Furthermore, in 2020, Russia underwent significant constitutional amendments, extending Putin’s presidency and cementing his control in a previously unseen manner. Then, as the world grappled with the COVID-19 pandemic, Putin’s regime exploited the crisis, accelerating the erosion of governmental transparency and further undermining any vestiges of rule of law.

Two years ago, Russia started a new chapter in its history with the full-scale invasion of Ukraine. In order to suppress internal opposition to the war, Putin’s  regime enacted draconian laws specifically designed to target and silence critics of the invasion. On top of this, Russia left the Council of Europe and denounced the European Convention on Human Rights, including its 6th Protocol, effectively absolving itself from an obligation to honor the Protocol’s object and purpose.

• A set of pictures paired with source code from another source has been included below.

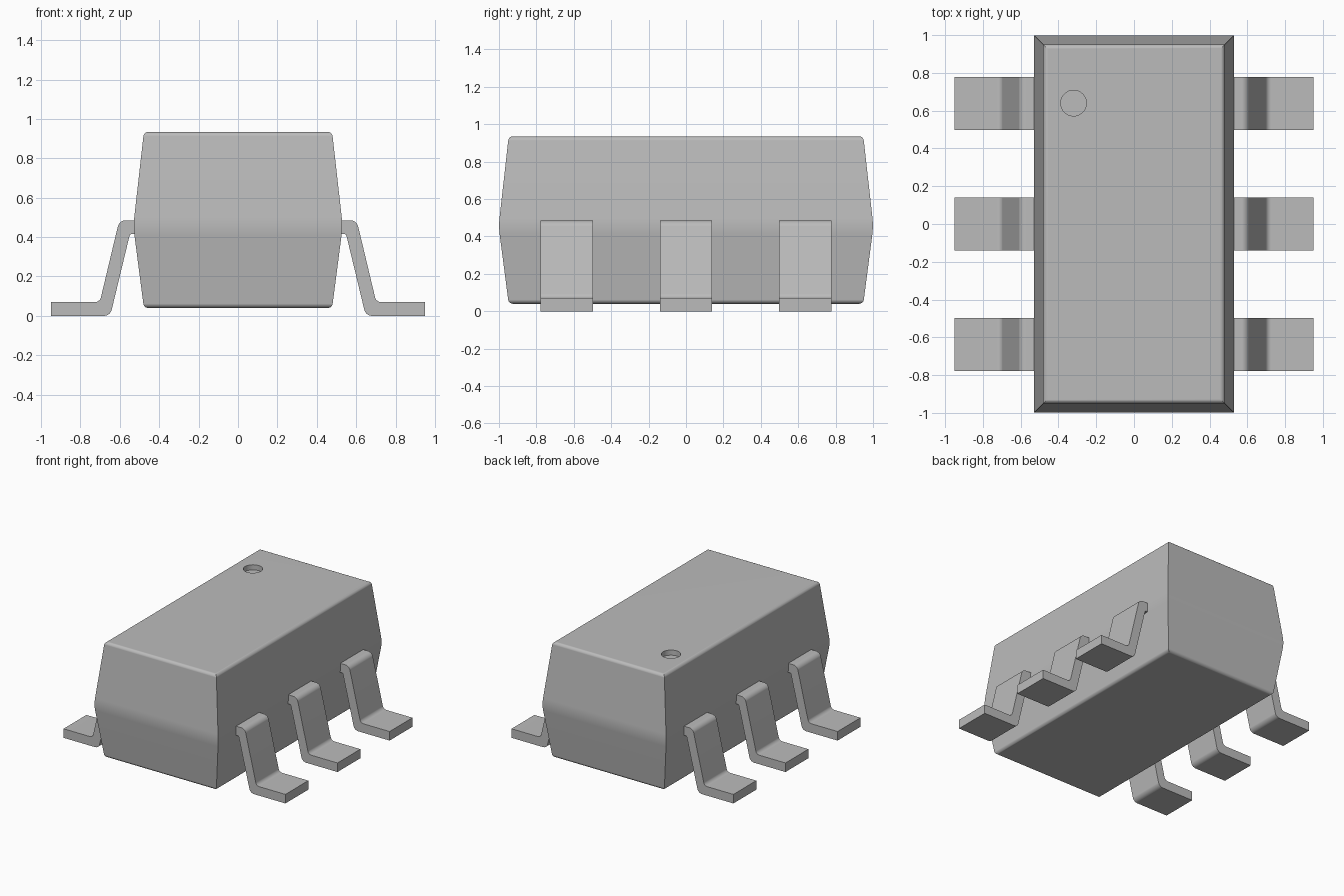
import bpy, bmesh, math
from mathutils import Vector

cube = bpy.data.objects.get("Cube")
if cube:
    bpy.data.objects.remove(cube, do_unlink=True)

GREY = (0.5, 0.5, 0.5, 1)
grey = bpy.data.materials.new("plain grey")
grey.use_nodes = True
grey.diffuse_color = GREY
grey.node_tree.nodes["Principled BSDF"].inputs["Base Color"].default_value = GREY


def fillet(points, steps=5):
    """Round each (x, z, radius) corner of a path; radius 0 stays sharp."""
    out = []
    for i, (x, z, r) in enumerate(points):
        p = Vector((x, z))
        if not r:
            out.append(p)
            continue
        a = (Vector(points[i - 1][:2]) - p).normalized()
        b = (Vector(points[i + 1][:2]) - p).normalized()
        half = a.angle(b) / 2
        centre = p + (a + b).normalized() * r / math.sin(half)
        start = p + a * r / math.tan(half) - centre
        end = p + b * r / math.tan(half) - centre
        for k in range(steps + 1):
            out.append(centre + start.lerp(end, k / steps).normalized() * r)
    return out


def finish(bm, name):
    bmesh.ops.recalc_face_normals(bm, faces=bm.faces)
    mesh = bpy.data.meshes.new(name)
    bm.to_mesh(mesh)
    bm.free()
    mesh.materials.append(grey)
    ob = bpy.data.objects.new(name, mesh)
    bpy.context.collection.objects.link(ob)
    return ob


def select(ob):
    bpy.ops.object.select_all(action='DESELECT')
    ob.select_set(True)
    bpy.context.view_layer.objects.active = ob


def smooth(ob):
    select(ob)
    bpy.ops.object.shade_smooth_by_angle(angle=math.radians(30))
    normals = ob.modifiers.new("even shading", 'WEIGHTED_NORMAL')
    normals.keep_sharp = True


# Body: rectangular rings following a rounded, double-tapered side profile
side = fillet([(-0.3, 0.04, 0), (-0.052, 0.04, 0.025), (0.002, 0.455, 0.4),
               (-0.052, 0.935, 0.025), (-0.3, 0.935, 0)])[1:-1]
bm = bmesh.new()
rings = []
for d, z in side:
    hx, hy = 0.53 + d, 1 + d
    rings.append([bm.verts.new((sx * hx, sy * hy, z))
                  for sx, sy in ((-1, -1), (1, -1), (1, 1), (-1, 1))])
for low, high in zip(rings, rings[1:]):
    for i in range(4):
        j = (i + 1) % 4
        bm.faces.new((low[i], low[j], high[j], high[i]))
bm.faces.new(rings[0])
bm.faces.new(rings[-1])
body = finish(bm, "body")

# Round dimple marking the first lead
bm = bmesh.new()
bmesh.ops.create_cone(bm, cap_ends=True, segments=40, radius1=0.068, radius2=0.068, depth=0.1)
bmesh.ops.translate(bm, verts=bm.verts, vec=(-0.32, 0.64, 0.945))
cutter = finish(bm, "dimple_cutter")
cutter.hide_render = True
cut = body.modifiers.new("dimple", 'BOOLEAN')
cut.operation = 'DIFFERENCE'
cut.solver = 'EXACT'
cut.object = cutter
select(body)
bpy.ops.object.modifier_apply(modifier=cut.name)
bpy.data.objects.remove(cutter, do_unlink=True)
smooth(body)

# Leads: bent strip profile, extruded across its width, three on each side
strip = fillet([(0.5, 0.485, 0), (0.603, 0.485, 0.04), (0.702, 0.07, 0.03), (0.95, 0.07, 0),
                (0.95, 0, 0), (0.649, 0, 0.04), (0.549, 0.415, 0.012), (0.5, 0.415, 0)])
for side_name, sx in (("left", 1), ("right", -1)):
    for place, y in (("front", -0.637), ("middle", 0), ("back", 0.637)):
        bm = bmesh.new()
        face = bm.faces.new([bm.verts.new((sx * x, y - 0.14, z)) for x, z in strip])
        grown = bmesh.ops.extrude_face_region(bm, geom=[face])
        moved = [v for v in grown["geom"] if isinstance(v, bmesh.types.BMVert)]
        bmesh.ops.translate(bm, verts=moved, vec=(0, 0.28, 0))
        smooth(finish(bm, f"{place}_{side_name}_lead"))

In June 2023, the Russian regime’s monopoly on violence was challenged when the pro-Kremlin mercenary militia, the Wagner Group, led by its leader Yevgeny Prigozhin, made the unprecedented move of marching towards Moscow with his gunmen. Even though Prigozhin stopped his march midway, his act of military defiance led to his killing two months later when his plane was shot down in Russian airspace in the clear light of day. 

Putin’s tactic of enlisting inmates to fight in the war has also backfired: upon returning from the battlefield, they often slip back into old habits, leading to an increase in violence and crime rates. As a result, the value of human life has diminished drastically.

The discussion about reinstating the death penalty emerges at a time when Russian society’s sense of justice is upended, human life is devalued, and violence is not just on your doorstep — it stares you in the face daily. 

The Constitution, by providing its eventual abolition, as seen above, explicitly signals the country’s intention to outlaw capital punishment. And although Russia’s withdrawal from the 6th Protocol renders one of the Constitutional Court’s arguments now irrelevant, the established practice of not formally implementing the death penalty still stands today.

In a country tightly controlled by Putin’s dictatorship, however, the Constitutional Court’s ruling remains the sole formal barrier preventing the reinstatement of the death penalty. And despite Russian history having yet to see the Constitutional Court overturn its previous rulings, such a scenario is not unthinkable. The Court has recently even hinted at the death penalty’s potential reconsideration in the future.

Regardless of whether the Court decides on the matter or what its decision may be, one thing is clear: it will reflect Putin’s individual interests and nothing else. In recent years, Putin’s regime has led the country into the dark age of lawlessness and cruelty, and reinstatement of the death penalty would just be another inch toward darker times.

Sergei Korotkov is a Legal and Policy Intern at the Human Rights Foundation.